We had another fairly early start today, off at 08:30. Doing it this way you get an hour or two’s cruising before the traffic starts to build up.
We spoke to Carol yesterday evening; they are up near Crick and are going to have a look around the castle. We probably won’t catch up now till Llangollen.
The canal is very bendy on this stretch, following the contours of the hills, and it’s inevitable that you meet a convoy coming the other way on a blind bend!
Near Bridge 51 is the home of the Lyneal Trust, an organisation that specialises in providing holidays for disabled people. Most of these schemes seem to be run on canals in built up areas, I suppose it’s easier to get government funding. Anyone having the opportunity to use this one is in for a treat.
The Lyneal Trust.
Alongside Cole Mere and Blake Mere is delightful, heavily wooded and full of birdsong. There are some idyllic moorings in the woods along here.
Moorings at Cole Mere.
Canal boating seems to be the least chauvinistic of all leisure pursuits. It’s usually the female half of the crew who seems to be doing the donkey work, while the bloke stands at the tiller. Here, in a shallow winding hole near Blake Mere, the woman is hauling the bow of the boat round from the bank as the man stands on the stern.
More convolutions takes us to Ellesmere tunnel, one of 3 on the canal, and at 87 yards long, the middle one in terms of length.
Ellesmere Tunnel, West Portal.We stopped at Ellesmere services to get rid of rubbish and empty the loo. We’d filled up with water at Bettisfield yesterday, so we didn’t need that. I came out of the sluice room to see Mags surrounded by ducks and sparrows, all clamouring for breadcrumbs. I’d forgotten how tame they are around here.
Duck and Sparrow on roof, Meg looks on…About 3 miles past Ellesmere is Frankton Junction, where the Montgomery Canal heads off in a south-westerly direction towards Newtown. Only 7 miles is accessible from the junction, but restoration is ongoing. We may well have a look down here on the way back, it’s supposed to be well worth a visit.
The Double Staircase Lock leading down from the junction
Moored at Frankton Junction
We decided to stop for the night here. I was ready for lunch, Meg wanted a pee and the towpath is now on the left so I was able to rub down the left side of the gunwale area, prior to its second coat.

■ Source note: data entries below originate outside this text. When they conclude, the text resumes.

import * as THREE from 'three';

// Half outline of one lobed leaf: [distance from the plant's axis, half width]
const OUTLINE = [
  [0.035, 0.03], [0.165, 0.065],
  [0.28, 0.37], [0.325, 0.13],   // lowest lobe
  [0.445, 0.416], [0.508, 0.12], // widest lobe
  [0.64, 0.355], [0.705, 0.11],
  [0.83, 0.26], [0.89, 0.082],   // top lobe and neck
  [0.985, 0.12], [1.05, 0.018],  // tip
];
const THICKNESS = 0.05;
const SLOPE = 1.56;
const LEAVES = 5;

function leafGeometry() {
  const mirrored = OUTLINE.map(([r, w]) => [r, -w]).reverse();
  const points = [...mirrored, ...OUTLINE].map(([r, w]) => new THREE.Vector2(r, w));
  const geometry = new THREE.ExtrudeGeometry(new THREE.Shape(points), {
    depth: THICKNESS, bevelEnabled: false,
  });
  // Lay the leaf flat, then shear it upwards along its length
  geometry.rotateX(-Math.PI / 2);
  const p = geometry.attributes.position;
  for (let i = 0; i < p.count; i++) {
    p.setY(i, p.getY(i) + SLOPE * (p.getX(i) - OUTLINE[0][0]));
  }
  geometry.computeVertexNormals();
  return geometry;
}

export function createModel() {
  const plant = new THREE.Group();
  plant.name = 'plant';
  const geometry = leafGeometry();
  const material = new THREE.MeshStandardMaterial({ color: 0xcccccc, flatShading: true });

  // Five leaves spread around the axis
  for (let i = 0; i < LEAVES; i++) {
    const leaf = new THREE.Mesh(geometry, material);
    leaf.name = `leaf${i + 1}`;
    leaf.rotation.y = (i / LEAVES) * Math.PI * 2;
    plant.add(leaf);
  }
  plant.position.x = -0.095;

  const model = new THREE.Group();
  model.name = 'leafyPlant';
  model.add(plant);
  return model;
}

It’s been another coolish day, with just a few breaks in the cloud. I’ve lit the fire again this evening as showers move in.

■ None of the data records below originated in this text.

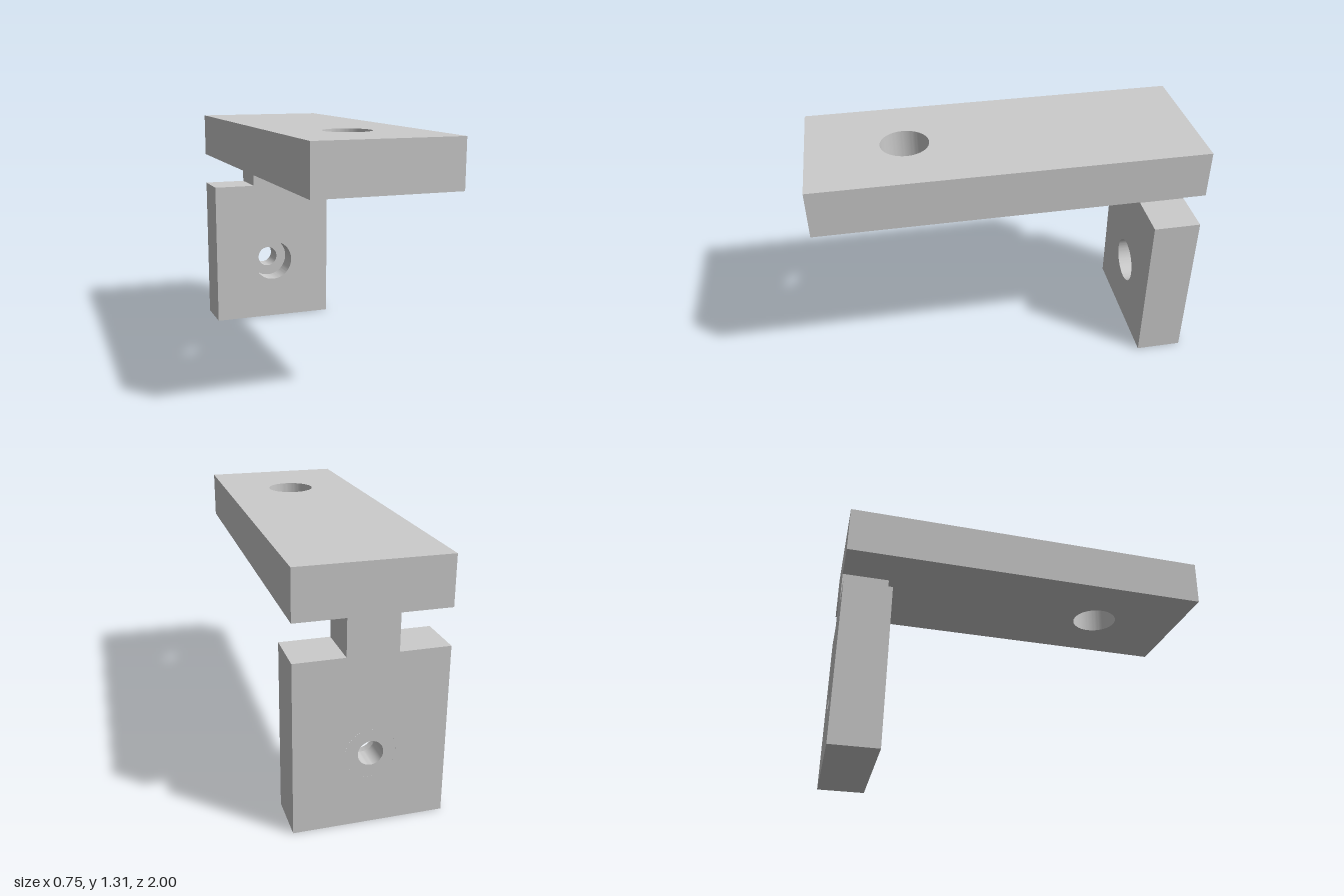
import * as THREE from 'three';
import { toCreasedNormals } from 'three/addons/utils/BufferGeometryUtils.js';

const SEGMENTS = 48;
const HALF_WIDTH = 0.375;
const THICKNESS = 0.25;

// Flat slab with one round hole, extruded along z from 0 to THICKNESS
function slab(points, holeX, holeY, radius) {
  const shape = new THREE.Shape(points.map(([x, y]) => new THREE.Vector2(x, y)));
  shape.holes.push(new THREE.Path().absarc(holeX, holeY, radius, 0, Math.PI * 2, true));
  return new THREE.ExtrudeGeometry(shape, {
    depth: THICKNESS, bevelEnabled: false, curveSegments: SEGMENTS,
  });
}

export function createModel() {
  const group = new THREE.Group();
  const material = new THREE.MeshStandardMaterial({ color: 0xcccccc });
  const add = (name, geometry) => {
    const mesh = new THREE.Mesh(toCreasedNormals(geometry, 0.5), material);
    mesh.name = name;
    group.add(mesh);
    return mesh;
  };

  // Horizontal arm with a through hole near its front end
  const arm = slab(
    [[-HALF_WIDTH, -1], [HALF_WIDTH, -1], [HALF_WIDTH, 1], [-HALF_WIDTH, 1]],
    0, -0.5, 0.125,
  );
  arm.rotateX(-Math.PI / 2);
  add('arm', arm).position.y = 1.0625;

  // Rear plate, narrowing to a neck that carries the arm
  const half = [[HALF_WIDTH, 0], [HALF_WIDTH, 0.875], [0.125, 0.875], [0.125, 1.0625]];
  const mirrored = half.map(([x, y]) => [-x, y]).reverse();
  add('plateAndNeck', slab([...half, ...mirrored], 0, 0.375, 0.125)).position.z = -1;

  // Narrow bore and shoulder behind the counterbore
  const profile = [[0.125, 0.125], [0.0625, 0.125], [0.0625, 0], [0.125, 0]];
  const bore = new THREE.LatheGeometry(
    profile.map(([r, y]) => new THREE.Vector2(r, y)), SEGMENTS,
  );
  bore.rotateX(Math.PI / 2);
  add('counterboreShoulder', bore).position.set(0, 0.375, -1);

  return group;
}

Tomorrow’s weather looks a bit dodgy, windy and rainy. We’ll wait and see, if it’s not so good we’ll maybe stay here.
Locks 0, miles 6½